- _WORK INSTRUCTION_
Extract every line below that contains the word "True".
★ ★ ★
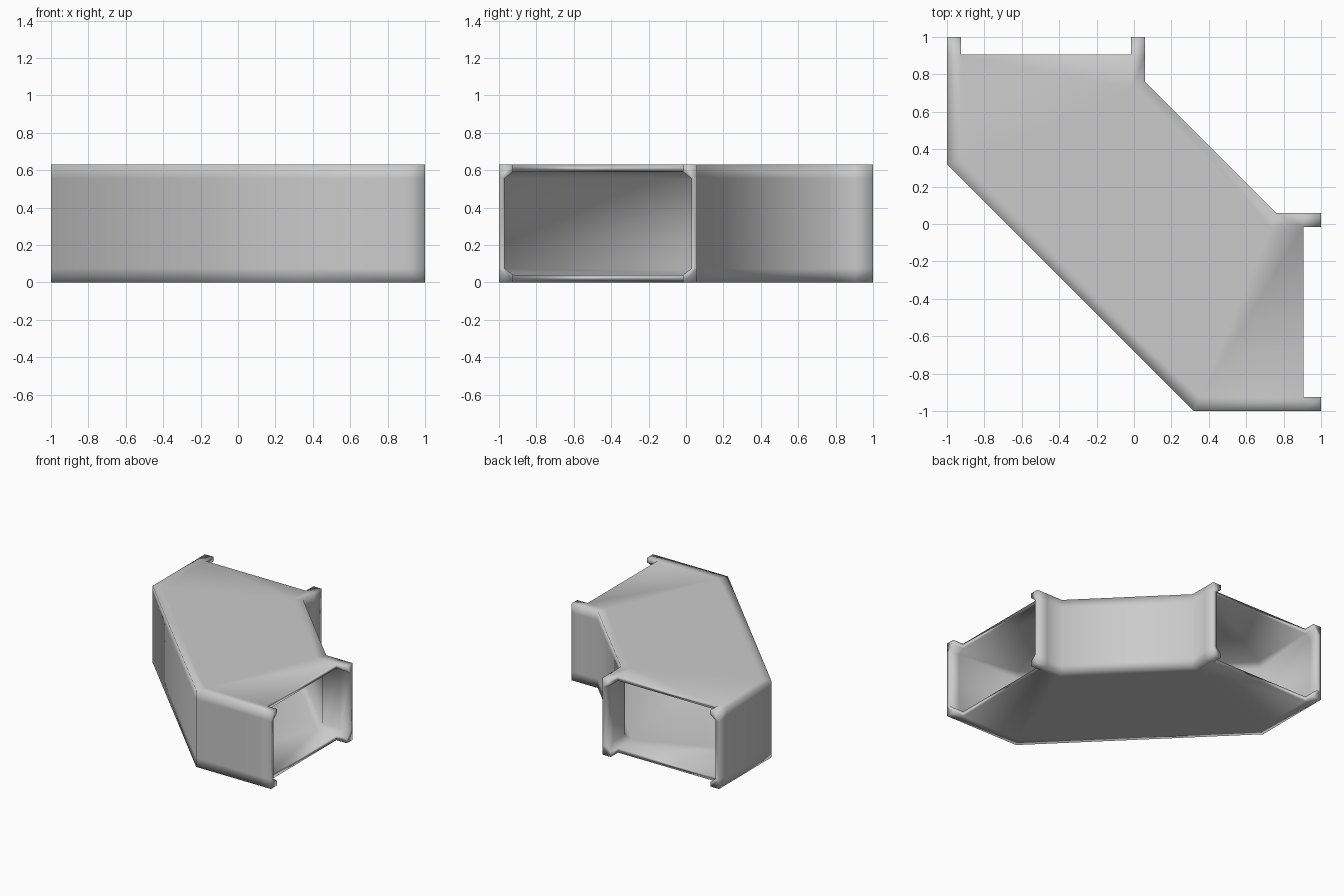
import bpy
import bmesh
from mathutils import Vector

cube = bpy.data.objects.get("Cube")
if cube:
    bpy.data.objects.remove(cube)

WIDTH, HEIGHT = 1.06, 0.63
WALL, SLAB, FILLET = 0.03, 0.04, 0.075

# Matching stations along the outer and inner walls, mirrored over the bend
half_outer = [(-1, 1), (-1, 0.905), (-1, 0.32)]
half_inner = [(0.06, 1), (0.06, 0.905), (0.06, 0.76)]


def mirrored(points):
    return points + [(y, x) for x, y in reversed(points)]


stations = list(zip(mirrored(half_outer), mirrored(half_inner)))

# Cross-section split into four chamfered corners and four plates
corner = [(0, 0), (FILLET, 0), (FILLET, SLAB), (WALL, FILLET), (0, FILLET)]
side = [(0, FILLET), (WALL, FILLET), (WALL, HEIGHT - FILLET), (0, HEIGHT - FILLET)]
slab = [(FILLET, 0), (WIDTH - FILLET, 0), (WIDTH - FILLET, SLAB), (FILLET, SLAB)]


def placed(points, flip_d, flip_z):
    return [(WIDTH - d if flip_d else d, HEIGHT - z if flip_z else z)
            for d, z in points]


cells = []
for flip in (False, True):
    for flip_z in (False, True):
        cells.append((placed(corner, flip, flip_z), False))
    cells.append((placed(side, flip, False), False))
    cells.append((placed(slab, False, flip), True))

bm = bmesh.new()
verts = {}
faces = {}


def vert(station, point):
    key = (station, round(point[0], 4), round(point[1], 4))
    if key not in verts:
        outer, inner = (Vector(p) for p in stations[station])
        xy = outer.lerp(inner, point[0] / WIDTH)
        verts[key] = bm.verts.new((xy.x, xy.y, point[1]))
    return verts[key]


def toggle(loop):
    # Faces shared by two neighbouring cells cancel out
    key = frozenset(loop)
    if key in faces:
        del faces[key]
    else:
        faces[key] = loop


# Sweep the section; the top and bottom slabs stop short of both openings
last = len(stations) - 2
for s in range(last + 1):
    for points, is_slab in cells:
        if is_slab and s in (0, last):
            continue
        near = [vert(s, p) for p in points]
        far = [vert(s + 1, p) for p in points]
        toggle(near)
        toggle(far)
        for i in range(len(points)):
            j = (i + 1) % len(points)
            toggle([near[i], near[j], far[j], far[i]])

for loop in faces.values():
    bm.faces.new(loop)
bmesh.ops.recalc_face_normals(bm, faces=bm.faces)
for face in bm.faces:
    face.smooth = True

mesh = bpy.data.meshes.new("duct_bend")
bm.to_mesh(mesh)
bm.free()
duct = bpy.data.objects.new("duct_bend", mesh)
bpy.context.collection.objects.link(duct)

# Plain grey metal
grey = bpy.data.materials.new("light_grey")
grey.use_nodes = True
colour = (0.6, 0.6, 0.6, 1)
grey.diffuse_color = colour
grey.node_tree.nodes["Principled BSDF"].inputs["Base Color"].default_value = colour
mesh.materials.append(grey)
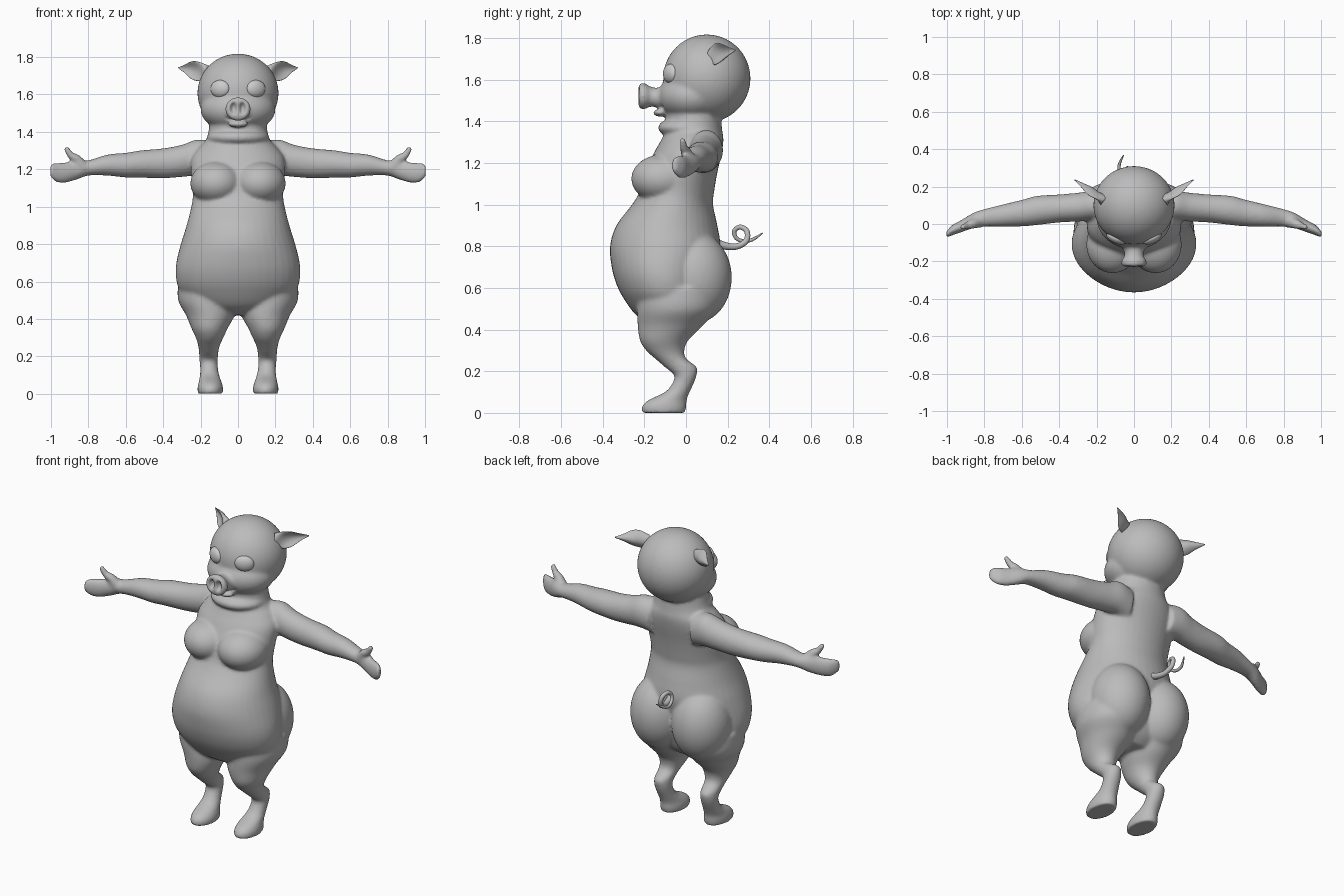
import bpy, bmesh, math
from mathutils import Vector, Matrix

if "Cube" in bpy.data.objects:
    bpy.data.objects.remove(bpy.data.objects["Cube"])


def material(name, rgb):
    m = bpy.data.materials.new(name)
    m.diffuse_color = (*rgb, 1)
    m.use_nodes = True
    m.node_tree.nodes["Principled BSDF"].inputs["Base Color"].default_value = m.diffuse_color
    return m


SKIN = material("skin grey", (0.5, 0.5, 0.5))
EYE = material("eye grey", (0.6, 0.6, 0.6))
IRIS = material("iris brown", (0.14, 0.055, 0.008))


def smooth_rows(rows, steps=6):
    """Catmull-Rom interpolation of rows of numbers."""
    out = []
    for i in range(len(rows) - 1):
        p0, p1 = rows[max(i - 1, 0)], rows[i]
        p2, p3 = rows[i + 1], rows[min(i + 2, len(rows) - 1)]
        for s in range(steps):
            t = s / steps
            out.append([0.5 * (2 * b + (c - a) * t + (2 * a - 5 * b + 4 * c - d) * t * t
                        + (3 * b - a - 3 * c + d) * t ** 3)
                        for a, b, c, d in zip(p0, p1, p2, p3)])
    out.append(list(rows[-1]))
    return out


def skin_rings(bm, rings):
    loops = [[bm.verts.new(p) for p in r] for r in rings]
    n = len(loops[0])
    faces = [bm.faces.new((a[i], a[(i + 1) % n], b[(i + 1) % n], b[i]))
             for a, b in zip(loops, loops[1:]) for i in range(n)]
    faces += [bm.faces.new(loops[0][::-1]), bm.faces.new(loops[-1])]
    bmesh.ops.recalc_face_normals(bm, faces=faces)


def loft(bm, axis, rows, side=1, n=40):
    """Rows: position on axis, two centre coordinates, two radii."""
    rings = []
    for t, a, b, ra, rb in smooth_rows(rows):
        ring = []
        for k in range(n):
            w = 2 * math.pi * k / n
            u, v = a + ra * math.cos(w), b + rb * math.sin(w)
            x, y, z = {"x": (t, u, v), "y": (u, t, v), "z": (u, v, t)}[axis]
            ring.append((x * side, y, z))
        rings.append(ring)
    skin_rings(bm, rings)


def ball(bm, centre, radii):
    bmesh.ops.create_uvsphere(bm, u_segments=48, v_segments=32, radius=1,
                              matrix=Matrix.Translation(centre) @ Matrix.Diagonal((*radii, 1)))


def evaluated_mesh(ob):
    dg = bpy.context.evaluated_depsgraph_get()
    dg.update()
    return bpy.data.meshes.new_from_object(ob.evaluated_get(dg))


def tube_mesh(rows):
    """Rows: x, y, z, radius."""
    cu = bpy.data.curves.new("path", "CURVE")
    cu.dimensions = "3D"
    cu.bevel_depth, cu.bevel_resolution, cu.use_fill_caps = 1, 4, True
    pts = smooth_rows(rows)
    sp = cu.splines.new("POLY")
    sp.points.add(len(pts) - 1)
    for p, (x, y, z, r) in zip(sp.points, pts):
        p.co, p.radius = (x, y, z, 1), r
    ob = bpy.data.objects.new("path", cu)
    bpy.context.collection.objects.link(ob)
    me = evaluated_mesh(ob)
    bpy.data.objects.remove(ob)
    return me


def add_object(name, me, mats):
    me.materials.clear()
    for m in mats:
        me.materials.append(m)
    for p in me.polygons:
        p.use_smooth = True
    ob = bpy.data.objects.new(name, me)
    bpy.context.collection.objects.link(ob)
    return ob


bm = bmesh.new()

# torso and neck
loft(bm, "z", [(.42, 0, -.06, .12, .10), (.47, 0, -.075, .24, .165), (.55, 0, -.09, .31, .21),
               (.62, 0, -.102, .332, .233), (.70, 0, -.108, .33, .249), (.80, 0, -.10, .306, .265),
               (.90, 0, -.092, .275, .243), (1.0, 0, -.065, .25, .195), (1.06, 0, -.045, .242, .18),
               (1.15, 0, -.025, .25, .175), (1.25, 0, .009, .25, .163), (1.31, 0, .03, .215, .15),
               (1.36, 0, .037, .17, .137), (1.45, 0, .035, .15, .13)])
ball(bm, (0, .01, 1.37), (.165, .145, .055))

# head, jowls and lower lip
ball(bm, (0, .10, 1.607), (.217, .21, .211))
ball(bm, (0, .03, 1.52), (.2, .165, .125))
ball(bm, (0, -.125, 1.443), (.055, .035, .02))

# snout
loft(bm, "y", [(-.05, 0, 1.51, .085, .065), (-.13, 0, 1.512, .06, .05), (-.16, 0, 1.518, .05, .047),
               (-.18, 0, 1.52, .056, .052), (-.195, 0, 1.522, .067, .062),
               (-.218, 0, 1.522, .067, .062), (-.229, 0, 1.522, .052, .048)])

for s in (1, -1):
    # chest and buttocks
    ball(bm, (s * .115, -.11, 1.125), (.14, .153, .117))
    ball(bm, (s * .14, .04, .65), (.17, .18, .22))
    # legs and feet
    loft(bm, "z", [(.60, .17, -.04, .15, .19), (.50, .163, -.045, .157, .19),
                   (.42, .148, -.075, .13, .157), (.35, .152, -.105, .097, .117),
                   (.30, .152, -.10, .074, .092), (.26, .155, -.073, .059, .075),
                   (.22, .157, -.025, .052, .077), (.18, .157, -.003, .049, .054),
                   (.14, .155, -.015, .048, .052), (.10, .152, -.042, .052, .06),
                   (.06, .149, -.09, .062, .093), (.03, .148, -.105, .069, .107),
                   (-.001, .148, -.108, .066, .104)], s)
    # arms and hands
    loft(bm, "x", [(.14, .09, 1.25, .08, .10), (.22, .098, 1.262, .08, .097), (.30, .09, 1.245, .077, .086),
                   (.40, .083, 1.232, .075, .08), (.52, .072, 1.228, .078, .073),
                   (.60, .058, 1.222, .071, .066), (.70, .045, 1.222, .06, .056),
                   (.80, .033, 1.207, .047, .041), (.86, .018, 1.196, .041, .051),
                   (.92, -.01, 1.183, .033, .055), (.97, -.032, 1.182, .028, .052),
                   (.995, -.05, 1.19, .02, .041), (1.005, -.055, 1.19, .011, .028)], s)
    # thumbs
    bm.from_mesh(tube_mesh([(s * .825, .015, 1.205, .036), (s * .865, 0, 1.255, .027),
                            (s * .895, -.01, 1.275, .02), (s * .922, -.018, 1.318, .015)]))

me = bpy.data.meshes.new("parts")
bm.to_mesh(me)
bm.free()

# fuse everything into one soft skin
src = bpy.data.objects.new("parts", me)
bpy.context.collection.objects.link(src)
rm = src.modifiers.new("fuse", "REMESH")
rm.mode, rm.voxel_size = "VOXEL", 0.0085
sm = src.modifiers.new("soften", "SMOOTH")
sm.factor, sm.iterations = 0.5, 12
skin = evaluated_mesh(src)
bpy.data.objects.remove(src)

# press in nostrils and the smile line
for v in skin.vertices:
    x, y, z = v.co
    if y < -.2 and z > 1.4:
        d = ((abs(x) - .024) / .015) ** 2 + ((z - 1.527) / .028) ** 2
        v.co.y += .028 * math.exp(-d * d)
    elif -.17 < y < -.07 and abs(x) < .075 and 1.43 < z < 1.5:
        d = (z - 1.462 - 3 * x * x) / .009
        v.co.y += .014 * math.exp(-d * d) * (1 - (x / .075) ** 2)
low = min(v.co.z for v in skin.vertices)
for v in skin.vertices:
    if v.co.z < .05:
        v.co.z -= low * (1 - v.co.z / .05)
add_object("body", skin, [SKIN])

# ears: cupped leaves; rows are x, y, z, half height, thickness, cup depth
EAR = [(.16, .125, 1.715, .04, .03, 0), (.205, .152, 1.724, .052, .016, .025),
       (.24, .178, 1.73, .046, .012, .032), (.28, .208, 1.737, .022, .008, .014),
       (.318, .236, 1.742, .003, .003, 0)]
for s, side in ((1, "left"), (-1, "right")):
    bm = bmesh.new()
    rings = []
    for x, y, z, h, t, cup in smooth_rows(EAR):
        ring = []
        for k in range(24):
            c, w = math.cos(k * math.pi / 12), math.sin(k * math.pi / 12)
            f = t * w + cup * (c * c - .4)
            ring.append((s * (x + .61 * f), y - .79 * f, z + h * c))
        rings.append(ring)
    skin_rings(bm, rings)
    me = bpy.data.meshes.new(side + "_ear")
    bm.to_mesh(me)
    bm.free()
    add_object(side + "_ear", me, [SKIN])

    # eyes: the iris is the cap around the forward pole
    bm = bmesh.new()
    bmesh.ops.create_uvsphere(bm, u_segments=40, v_segments=32, radius=1)
    for f in bm.faces:
        f.material_index = int(f.calc_center_median().z > .76)
    place = (Matrix.Translation((s * .096, -.075, 1.63)) @ Matrix.Rotation(s * math.radians(26), 4, "Z")
             @ Matrix.Diagonal((.055, .029, .047, 1)) @ Matrix.Rotation(math.pi / 2, 4, "X"))
    bm.transform(place)
    me = bpy.data.meshes.new(side + "_eye")
    bm.to_mesh(me)
    bm.free()
    add_object(side + "_eye", me, [EYE, IRIS])

# curly tail
TAIL = [(0, .12, .83, .02), (-.01, .185, .803, .018), (-.02, .245, .8, .015), (-.03, .29, .828, .014),
        (-.04, .292, .873, .013), (-.052, .26, .893, .012), (-.062, .233, .875, .011),
        (-.07, .24, .842, .01), (-.078, .275, .825, .009), (-.078, .32, .833, .008),
        (-.056, .368, .864, .003)]
add_object("tail", tube_mesh(TAIL), [SKIN])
★ ★ ★
- _WRITTEN RESPONSE_
for flip in (False, True):
    for flip_z in (False, True):
    cells.append((placed(slab, False, flip), True))
    face.smooth = True
grey.use_nodes = True
    m.use_nodes = True
    cu.bevel_depth, cu.bevel_resolution, cu.use_fill_caps = 1, 4, True
        p.use_smooth = True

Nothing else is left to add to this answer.